Beetles battle county’s noxious weeds

Milaca – As the Mille Lacs County Board discussed the agricultural management plan for 2017 at its April 4 meeting, talk turned to the use of “biological controls” for noxious weeds, in a word – beetles. While the county has used them for years, it will begin to test how effective they are for weed control in public rights of way.
County Soil and Water Conservation District Administrator Susan Shaw answered the commissioners’ questions and said the proposed plan for 2017 would make the sixth year in a row to use non-chemical means as a primary way to control noxious weeds. Though non-chemical means is what the conservation district would normally recommend, Shaw said the control is proven effective.
Board Chairman Roger Tellinghuisen, a farmer, said he’d once been doubtful about biological weed control but has now changed his mind after learning more about it. The beetles help boost a growing organic farming economy that must cultivate in an all-natural growing environment, and they cost less to use than the other two methods of control, mowing and spraying.
Lynn Gallice, a conservation technician and assistant agricultural inspector for Mille Lacs County, gathers and distributes the beetles as part of her job. She explained that the conservation districts around the state must all help protect their counties against prohibited noxious weeds the state lists under one of three classifications: eradicate, control and restricted.
“The weeds we’re looking to control are on the state of Minnesota’s noxious weeds (control) list,” she said.
Gallice said different beetles, for example the leafy spurge beetle, are used to control different weed species on the list. In Mille Lacs County, those primarily include leafy spurge, spotted knapweed, purple loosestrife and wild parsnip. Others on the control list are common barberry, narrowleaf bittercress, plumeless and Canada thistle and common tansy.
She coordinates with the state’s agriculture department to procure the beetles. Gallice said when they’re thriving in a particular area, people like her in many counties get a notice to come and get them, usually in the spring. She said if possible, she drops what she’s doing to go and collect the insects using a sweep net, which looks like a butterfly net.
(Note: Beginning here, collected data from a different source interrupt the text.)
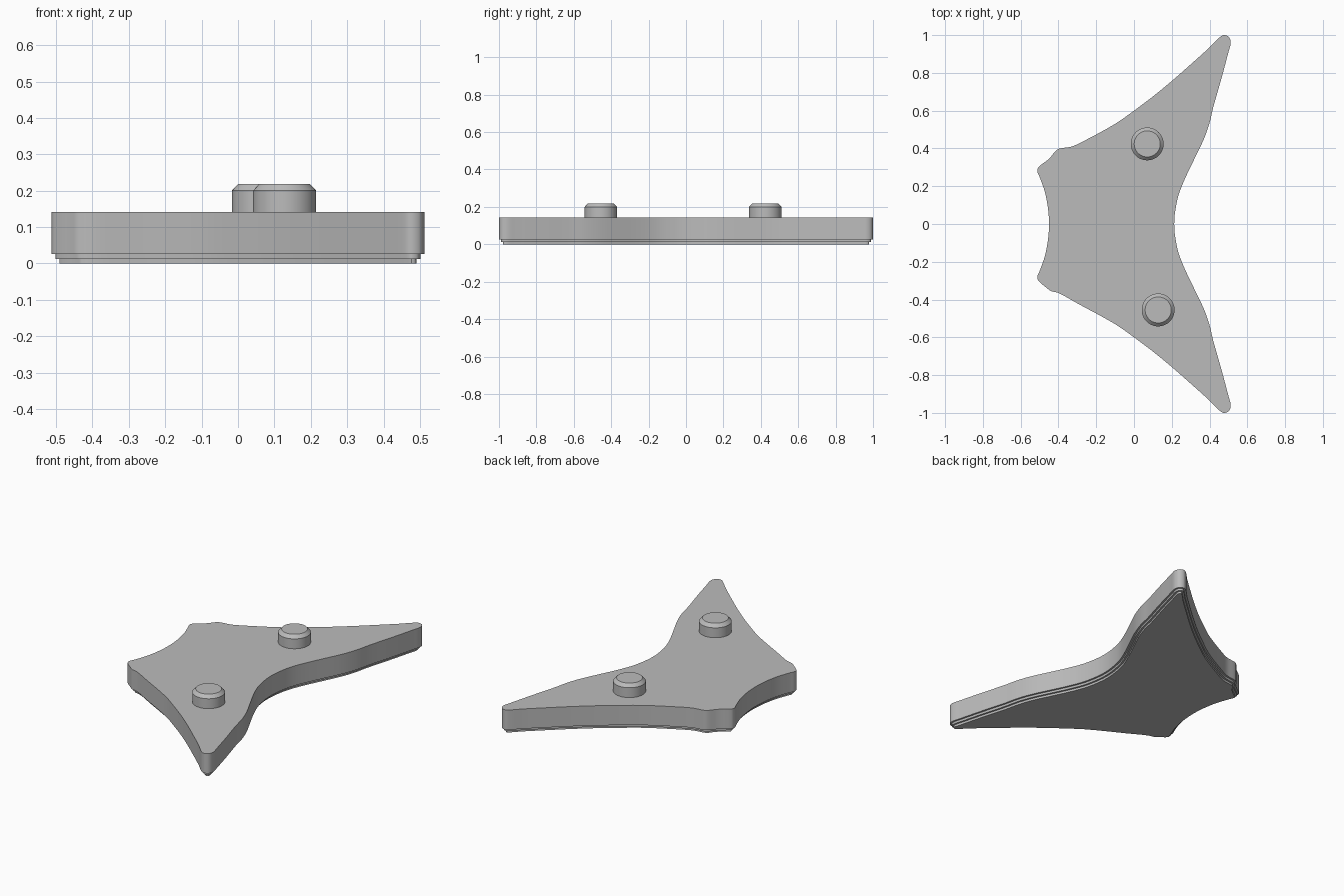
import bpy, bmesh
from math import cos, sin, pi
from mathutils import Vector

cube = bpy.data.objects.get("Cube")
if cube:
    bpy.data.objects.remove(cube)

grey = bpy.data.materials.new("plain grey")
grey.use_nodes = True
grey.diffuse_color = (0.5, 0.5, 0.5, 1)
grey.node_tree.nodes["Principled BSDF"].inputs["Base Color"].default_value = (0.5, 0.5, 0.5, 1)


def smooth_loop(points, steps=4):
    """Closed smooth curve through the points."""
    p = [Vector(q) for q in points]
    n, out = len(p), []
    for i in range(n):
        a, b, c, d = p[i - 1], p[i], p[(i + 1) % n], p[(i + 2) % n]
        m0 = (c - a) * (c - b).length / ((c - b).length + (b - a).length)
        m1 = (d - b) * (c - b).length / ((c - b).length + (d - c).length)
        for k in range(steps):
            t = k / steps
            out.append(b * (2*t**3 - 3*t**2 + 1) + m0 * (t**3 - 2*t**2 + t)
                       + c * (3*t**2 - 2*t**3) + m1 * (t**3 - t**2))
    return out


def inset(loop, amount):
    """Move a clockwise loop inward along its normals."""
    out = []
    for i, v in enumerate(loop):
        t = (loop[(i + 1) % len(loop)] - loop[i - 1]).normalized()
        out.append(v + Vector((t.y, -t.x)) * amount)
    return out


def stack(name, layers):
    """Skin a stack of (outline, height) rings and cap both ends."""
    bm = bmesh.new()
    rings = [[bm.verts.new((v.x, v.y, z)) for v in loop] for loop, z in layers]
    for low, high in zip(rings, rings[1:]):
        for i in range(len(low)):
            bm.faces.new((low[i - 1], low[i], high[i], high[i - 1]))
    bm.faces.new(rings[0])
    bm.faces.new(rings[-1])
    bmesh.ops.recalc_face_normals(bm, faces=bm.faces)
    mesh = bpy.data.meshes.new(name)
    bm.to_mesh(mesh)
    bm.free()
    mesh.materials.append(grey)
    obj = bpy.data.objects.new(name, mesh)
    bpy.context.collection.objects.link(obj)
    bpy.ops.object.select_all(action="DESELECT")
    obj.select_set(True)
    bpy.context.view_layer.objects.active = obj
    bpy.ops.object.shade_smooth_by_angle(angle=0.5)
    return obj


# Wing outline: shared leading edge, tip and trailing edge, and two root corners
wing = [(-.1, .53), (0, .6), (.1, .675), (.2, .757), (.3, .845), (.4, .935), (.45, .985),
        (.475, 1), (.502, .99), (.512, .96), (.5, .91), (.46, .76), (.42, .62), (.4, .535),
        (.37, .45), (.32, .345), (.27, .24), (.235, .15), (.217, .06)]
edge = [(-.455, .08), (-.472, .17), (-.5, .25), (-.512, .28), (-.505, .302)]
back_corner = [(-.45, .345), (-.412, .39), (-.39, .4), (-.33, .41), (-.27, .437)]
front_corner = [(-.46, .34), (-.44, .355), (-.4, .365), (-.3, .42)]
back_half = edge + back_corner + wing
front_half = [(x, -y) for x, y in reversed(edge + front_corner + wing)]
outline = smooth_loop([(-.45, 0)] + back_half + [(.213, 0)] + front_half)

# Plate with a two-step lower rim
mid, low = inset(outline, .011), inset(outline, .022)
stack("plate", [(low, 0), (low, .013), (mid, .013), (mid, .026), (outline, .026), (outline, .142)])


# Chamfered round studs
def circle(x, y, r, n=48):
    return [Vector((x + r * cos(2 * pi * i / n), y + r * sin(2 * pi * i / n))) for i in range(n)]


for name, x, y in (("back_stud", .07, .424), ("front_stud", .128, -.455)):
    side = circle(x, y, .087)
    stack(name, [(side, .13), (side, .2), (circle(x, y, .069), .219)])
The county is increasing its efforts to place leafy spurge flea beetles, and Gallice said last year was the biggest collection yet at about 11,000 beetles. Other biological controls include the spotted knapweed root weevil, loosestrife beetle and spotted knapweed seedhead weevil.
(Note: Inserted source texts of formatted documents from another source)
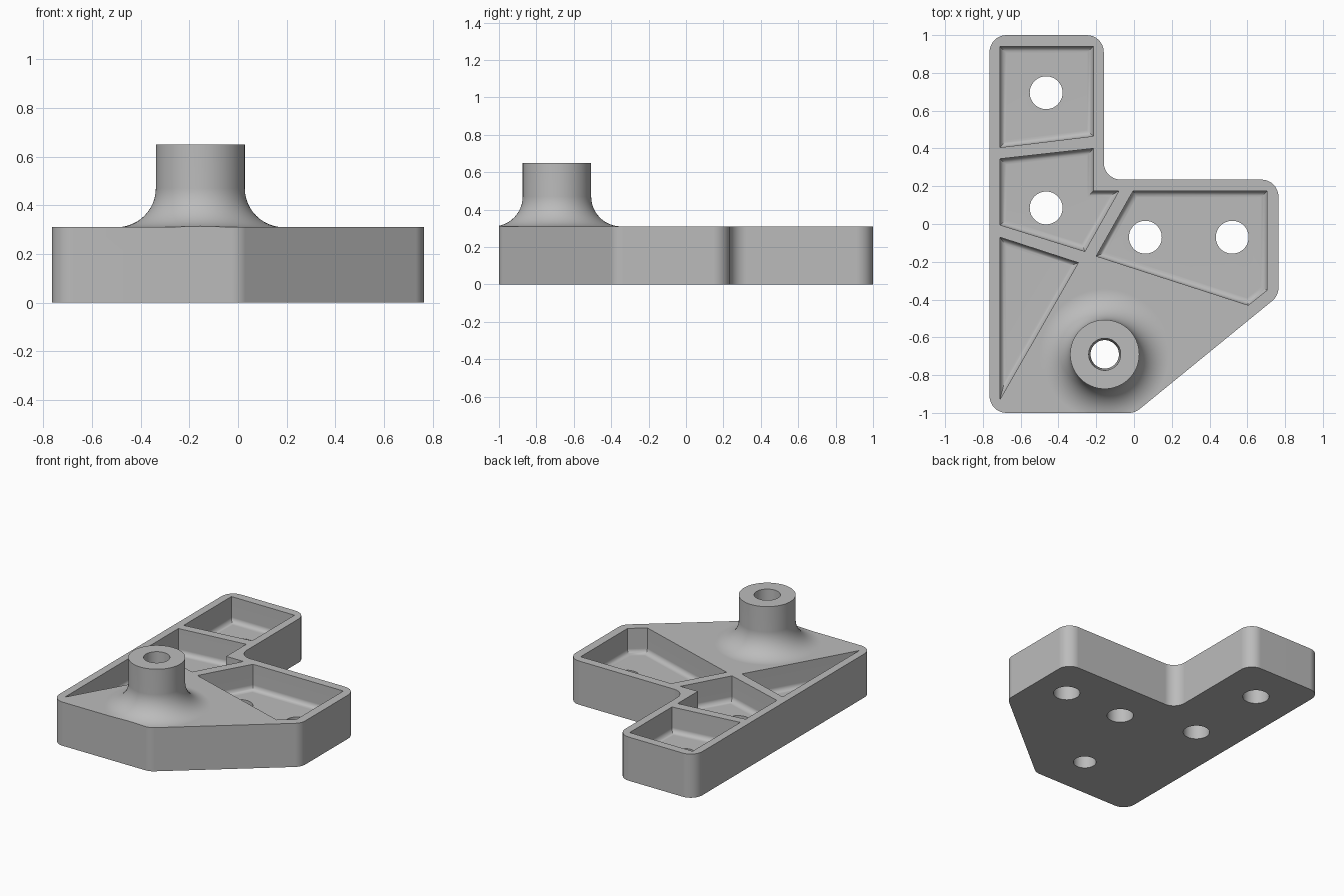
import bpy
import bmesh
from math import cos, sin, pi, radians
from mathutils import Vector

if "Cube" in bpy.data.objects:
    bpy.data.objects.remove(bpy.data.objects["Cube"])

TOP = 0.31            # height of the plate
FLOOR = 0.13          # height of the pocket floors
BOSS = (-0.155, -0.69)

grey = bpy.data.materials.new("plain grey")
grey.use_nodes = True
colour = (0.5, 0.5, 0.5, 1)
grey.diffuse_color = colour
grey.node_tree.nodes["Principled BSDF"].inputs["Base Color"].default_value = colour


def to_object(name, bm):
    bmesh.ops.recalc_face_normals(bm, faces=bm.faces)
    mesh = bpy.data.meshes.new(name)
    bm.to_mesh(mesh)
    bm.free()
    mesh.materials.append(grey)
    ob = bpy.data.objects.new(name, mesh)
    bpy.context.collection.objects.link(ob)
    return ob


def rounded(points, radius, steps=8):
    """Replace each corner of a polygon by a tangent arc."""
    out = []
    for i, p in enumerate(points):
        p = Vector(p)
        a = (Vector(points[i - 1]) - p).normalized()
        b = (Vector(points[(i + 1) % len(points)]) - p).normalized()
        half = a.angle(b) / 2
        bisector = (a + b).normalized()
        centre = p + bisector * radius / sin(half)
        start = p + a * radius / (sin(half) / cos(half)) - centre
        end = p + b * radius / (sin(half) / cos(half)) - centre
        turn = start.angle_signed(end)
        for k in range(steps + 1):
            t = -turn * k / steps
            out.append(centre + Vector((start.x * cos(t) - start.y * sin(t),
                                        start.x * sin(t) + start.y * cos(t))))
    return out


def prism(name, points, z0, z1, fillet=0):
    """Extrude a polygon upwards, optionally rounding its bottom rim."""
    bm = bmesh.new()
    face = bm.faces.new([bm.verts.new((x, y, z0)) for x, y in points])
    rim = list(face.edges)
    ext = bmesh.ops.extrude_face_region(bm, geom=[face], use_keep_orig=True)
    verts = [g for g in ext["geom"] if isinstance(g, bmesh.types.BMVert)]
    bmesh.ops.translate(bm, vec=(0, 0, z1 - z0), verts=verts)
    bmesh.ops.recalc_face_normals(bm, faces=bm.faces)
    if fillet:
        bmesh.ops.bevel(bm, geom=rim, offset=fillet, segments=5, profile=0.5,
                        affect='EDGES', clamp_overlap=True)
    return to_object(name, bm)


def cone(name, centre, r0, r1, z0, z1):
    bm = bmesh.new()
    bmesh.ops.create_cone(bm, cap_ends=True, segments=48, radius1=r0, radius2=r1, depth=z1 - z0)
    bmesh.ops.translate(bm, vec=(*centre, (z0 + z1) / 2), verts=bm.verts)
    return to_object(name, bm)


def revolve(name, profile, centre, segments=64):
    bm = bmesh.new()
    rings = [[bm.verts.new((centre[0] + r * cos(2 * pi * i / segments),
                            centre[1] + r * sin(2 * pi * i / segments), z))
              for i in range(segments)] for r, z in profile]
    for low, high in zip(rings, rings[1:]):
        for i in range(segments):
            j = (i + 1) % segments
            bm.faces.new((low[i], low[j], high[j], high[i]))
    bm.faces.new(rings[0])
    bm.faces.new(rings[-1])
    return to_object(name, bm)


def combine(target, tool, operation):
    """Apply a boolean and throw the tool away."""
    tool.hide_render = True
    mod = target.modifiers.new("combine", 'BOOLEAN')
    mod.operation = operation
    mod.solver = 'EXACT'
    mod.object = tool
    bpy.context.view_layer.objects.active = target
    bpy.ops.object.modifier_apply(modifier=mod.name)
    bpy.data.objects.remove(tool)


# Plate with an L-shaped, chamfered outline
outline = rounded([(-0.765, -1), (0.005, -1), (0.765, -0.38), (0.765, 0.235),
                   (-0.16, 0.235), (-0.16, 1), (-0.765, 1)], 0.09)
plate = prism("bracket_body", outline, 0, TOP)

# Round boss with a flared foot, trimmed to the outline
R, FLARE = 0.183, 0.16
flare = [(R + FLARE - FLARE * sin(t * pi / 24), TOP + FLARE - FLARE * cos(t * pi / 24))
         for t in range(13)]
boss = revolve("boss", [(R + FLARE, 0.2)] + flare + [(R, 0.65)], BOSS)
combine(boss, prism("boss_trim", outline, -0.5, 1), 'INTERSECT')
combine(plate, boss, 'UNION')

# Pockets between the ribs, with rounded floors
pockets = [
    [(-0.71, 0.405), (-0.215, 0.465), (-0.215, 0.94), (-0.71, 0.94)],
    [(-0.71, -0.005), (-0.26, -0.145), (-0.08, 0.175), (-0.215, 0.175),
     (-0.215, 0.4), (-0.71, 0.345)],
    [(-0.71, -0.93), (-0.295, -0.205), (-0.71, -0.07)],
    [(-0.2, -0.17), (0.605, -0.43), (0.705, -0.35), (0.705, 0.175), (-0.005, 0.175)],
]
for points in pockets:
    combine(plate, prism("pocket_cutter", points, FLOOR, 0.5, 0.035), 'DIFFERENCE')

# Mounting holes and the slightly tapered boss bore
for centre in [(-0.465, 0.695), (-0.465, 0.085), (0.06, -0.07), (0.52, -0.07)]:
    combine(plate, cone("hole_cutter", centre, 0.087, 0.087, -0.1, 0.25), 'DIFFERENCE')
combine(plate, cone("bore_cutter", BOSS, 0.075, 0.085, -0.01, 0.66), 'DIFFERENCE')

# Smooth curved walls, crisp edges, flat faces kept flat
bpy.ops.object.select_all(action='DESELECT')
plate.select_set(True)
bpy.context.view_layer.objects.active = plate
bpy.ops.object.shade_smooth_by_angle(angle=radians(30))
weighted = plate.modifiers.new("flat_faces", 'WEIGHTED_NORMAL')
weighted.keep_sharp = True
The beetles get placed into a paper cup-like container with a lid, which Gallice said looks like a to-go soup container. She then gives them a ride to their new home and marks where she puts them using GPS technology. If she cannot make it out to a collection site, the beetles can be shipped overnight with a cold pack, which puts them into a kind of deep sleep until they warm up on the way to their new home.
“They don’t wipe it out, but they control it,” she said about the bugs’ effect on weeds.
For example, the beetles would significantly thin out a thick patch of leafy spurge and effectively keep it from spreading. Shaw and Gallice said biological controls were put into place years ago to control purple loosestrife have been “very effective;” Shaw said it’s not even a weed they’re worried about controlling anymore.
Gallice confirms that noxious weeds can be a problem when they mix into people’s crop fields, especially hay. Wild parsnip has been known to cause health problems; when its juice gets on human skin and then sunlight touches that spot, the skin burns and blisters.
The placement of beetles is a weed control method available to everyone, Gallice said, but they cannot be used in places where private owners or public entities spray for noxious weeds. Gallice said the conservation district is glad to work with landowners and townships on the procurement and placement of biological weed controls.
Another benefit of the beetles are that they’re easy, Gallice said. “All people have to do is leave them alone.”
While some beetle species are not native to the area, Shaw said the methods of research and analysis have improved tremendously over the years so as to prevent any unforeseen and unwanted environmental impacts.
Shaw and Gallice emphasized that natural, sustainable controls are important to people. They want to keep chemicals out of ground and surface water. It remains to be seen how effective beetles will be in the public rights of way, which are typically smaller patches of weeds and a sometimes a difficult environment in which to survive.